▶ Directions: Answer with the exact lines of the following material from the one containing "bm.transform(turn)" through the one containing "# Pyramid nail heads", both end lines included.

▶ Dataset:
===

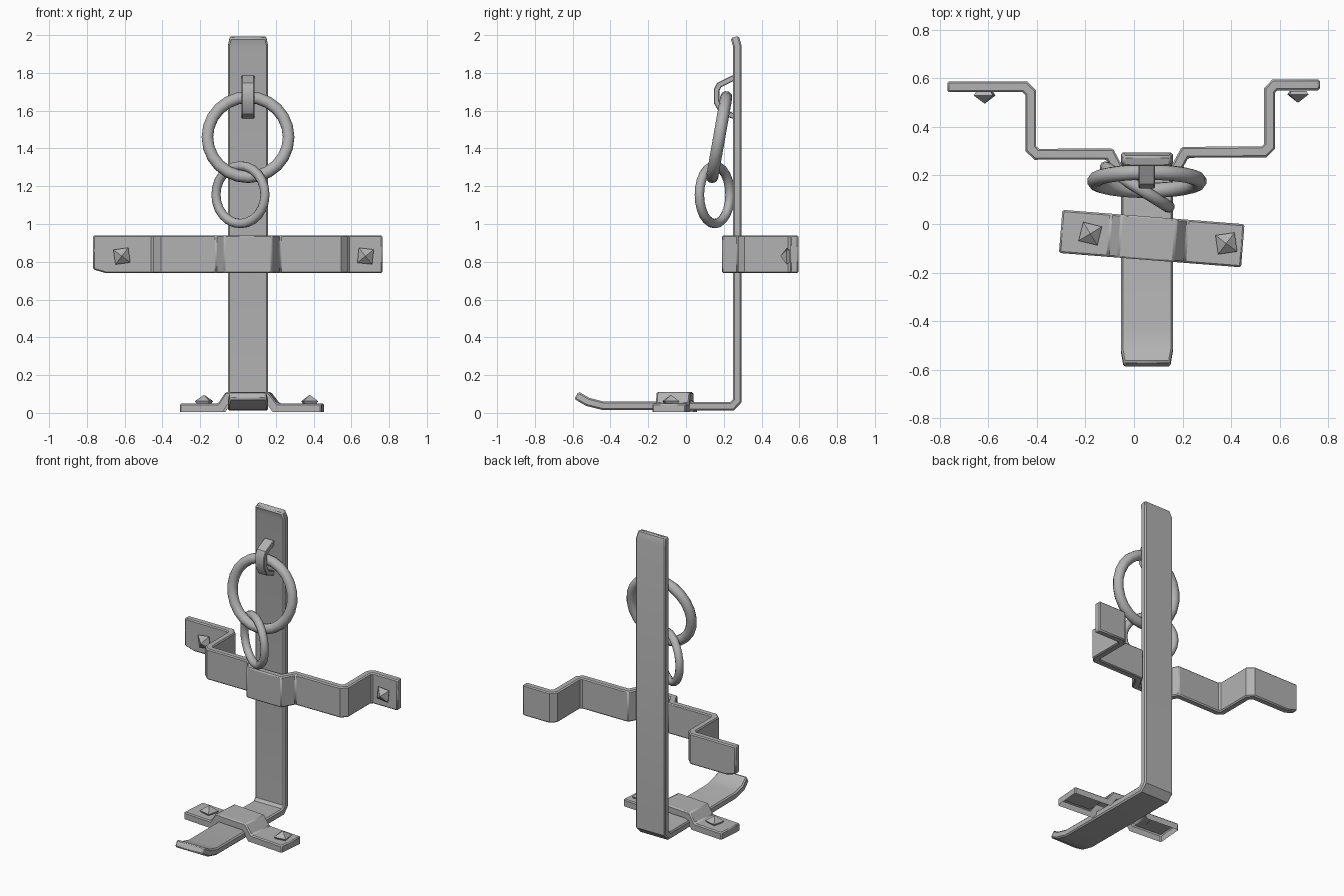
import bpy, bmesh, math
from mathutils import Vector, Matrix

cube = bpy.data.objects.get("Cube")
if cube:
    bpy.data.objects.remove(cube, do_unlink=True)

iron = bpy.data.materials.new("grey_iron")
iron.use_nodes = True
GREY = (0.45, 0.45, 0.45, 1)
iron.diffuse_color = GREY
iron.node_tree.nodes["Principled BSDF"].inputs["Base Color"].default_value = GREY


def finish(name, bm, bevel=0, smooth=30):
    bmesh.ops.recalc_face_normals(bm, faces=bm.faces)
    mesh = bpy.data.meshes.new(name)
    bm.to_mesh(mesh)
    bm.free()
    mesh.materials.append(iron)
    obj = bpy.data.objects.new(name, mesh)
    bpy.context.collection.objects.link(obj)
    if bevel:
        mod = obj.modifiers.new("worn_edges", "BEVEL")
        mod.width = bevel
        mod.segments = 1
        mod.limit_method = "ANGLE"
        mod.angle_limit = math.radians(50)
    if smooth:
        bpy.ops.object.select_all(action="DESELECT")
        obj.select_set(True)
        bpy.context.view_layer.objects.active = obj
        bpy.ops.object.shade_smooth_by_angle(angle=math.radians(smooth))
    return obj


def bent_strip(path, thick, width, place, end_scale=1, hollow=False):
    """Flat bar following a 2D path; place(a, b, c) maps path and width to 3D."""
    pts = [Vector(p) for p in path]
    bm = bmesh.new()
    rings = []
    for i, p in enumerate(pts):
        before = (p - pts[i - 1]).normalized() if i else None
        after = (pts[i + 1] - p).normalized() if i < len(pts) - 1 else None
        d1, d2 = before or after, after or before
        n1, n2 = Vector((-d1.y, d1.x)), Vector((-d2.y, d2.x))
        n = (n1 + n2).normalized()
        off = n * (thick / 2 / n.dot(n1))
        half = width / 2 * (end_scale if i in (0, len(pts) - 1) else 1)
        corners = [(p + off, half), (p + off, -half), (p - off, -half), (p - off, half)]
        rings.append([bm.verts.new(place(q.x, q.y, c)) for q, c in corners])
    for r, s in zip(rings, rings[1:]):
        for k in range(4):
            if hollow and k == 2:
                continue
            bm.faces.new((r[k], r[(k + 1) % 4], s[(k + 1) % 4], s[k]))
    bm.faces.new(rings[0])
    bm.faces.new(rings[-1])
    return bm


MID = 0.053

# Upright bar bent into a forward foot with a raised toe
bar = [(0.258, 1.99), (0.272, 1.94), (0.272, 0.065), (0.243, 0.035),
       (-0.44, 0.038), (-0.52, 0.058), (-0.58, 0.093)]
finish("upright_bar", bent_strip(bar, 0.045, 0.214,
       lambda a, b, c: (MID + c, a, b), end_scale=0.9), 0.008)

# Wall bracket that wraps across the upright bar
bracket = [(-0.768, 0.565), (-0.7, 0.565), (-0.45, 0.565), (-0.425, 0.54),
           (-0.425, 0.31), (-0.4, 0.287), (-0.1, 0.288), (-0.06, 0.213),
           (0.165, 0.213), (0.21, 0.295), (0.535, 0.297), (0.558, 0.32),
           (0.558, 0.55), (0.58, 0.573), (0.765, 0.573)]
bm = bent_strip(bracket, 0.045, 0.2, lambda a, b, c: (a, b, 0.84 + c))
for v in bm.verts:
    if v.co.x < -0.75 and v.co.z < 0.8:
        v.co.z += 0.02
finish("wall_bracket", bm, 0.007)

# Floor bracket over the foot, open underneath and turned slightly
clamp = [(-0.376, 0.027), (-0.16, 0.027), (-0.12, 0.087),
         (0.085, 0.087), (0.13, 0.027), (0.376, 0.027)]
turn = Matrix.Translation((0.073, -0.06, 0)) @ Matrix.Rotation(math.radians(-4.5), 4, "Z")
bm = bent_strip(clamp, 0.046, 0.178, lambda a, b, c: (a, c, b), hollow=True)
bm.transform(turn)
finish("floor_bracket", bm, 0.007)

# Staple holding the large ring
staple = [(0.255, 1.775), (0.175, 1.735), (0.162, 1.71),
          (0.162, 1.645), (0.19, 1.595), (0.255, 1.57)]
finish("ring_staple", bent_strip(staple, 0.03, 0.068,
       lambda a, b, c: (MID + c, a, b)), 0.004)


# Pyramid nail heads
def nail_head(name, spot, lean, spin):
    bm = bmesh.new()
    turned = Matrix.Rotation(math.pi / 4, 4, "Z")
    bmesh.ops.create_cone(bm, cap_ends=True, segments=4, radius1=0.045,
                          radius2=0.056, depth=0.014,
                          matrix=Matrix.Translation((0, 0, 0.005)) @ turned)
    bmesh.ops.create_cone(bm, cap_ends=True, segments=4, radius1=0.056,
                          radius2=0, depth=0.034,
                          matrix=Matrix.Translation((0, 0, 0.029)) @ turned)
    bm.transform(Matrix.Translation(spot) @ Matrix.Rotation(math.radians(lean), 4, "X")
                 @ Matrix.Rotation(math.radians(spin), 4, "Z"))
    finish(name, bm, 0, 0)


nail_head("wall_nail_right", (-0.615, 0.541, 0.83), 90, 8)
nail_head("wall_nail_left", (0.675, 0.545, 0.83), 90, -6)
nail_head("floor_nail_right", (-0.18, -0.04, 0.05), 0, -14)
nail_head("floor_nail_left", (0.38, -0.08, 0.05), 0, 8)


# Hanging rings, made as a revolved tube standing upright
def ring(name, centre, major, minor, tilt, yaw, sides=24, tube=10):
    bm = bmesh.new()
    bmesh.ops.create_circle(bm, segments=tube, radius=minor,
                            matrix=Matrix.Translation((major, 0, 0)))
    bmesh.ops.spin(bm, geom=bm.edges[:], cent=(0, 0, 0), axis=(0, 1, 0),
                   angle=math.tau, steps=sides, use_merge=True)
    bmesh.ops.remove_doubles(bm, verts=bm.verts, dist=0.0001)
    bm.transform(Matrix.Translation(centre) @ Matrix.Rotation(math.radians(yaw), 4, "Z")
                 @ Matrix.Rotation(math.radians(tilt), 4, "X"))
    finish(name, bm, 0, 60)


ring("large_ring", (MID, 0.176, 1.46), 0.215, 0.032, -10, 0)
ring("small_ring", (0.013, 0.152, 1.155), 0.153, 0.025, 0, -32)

===

▶ Answer:
bm.transform(turn)
finish("floor_bracket", bm, 0.007)

# Staple holding the large ring
staple = [(0.255, 1.775), (0.175, 1.735), (0.162, 1.71),
          (0.162, 1.645), (0.19, 1.595), (0.255, 1.57)]
finish("ring_staple", bent_strip(staple, 0.03, 0.068,
       lambda a, b, c: (MID + c, a, b)), 0.004)


# Pyramid nail heads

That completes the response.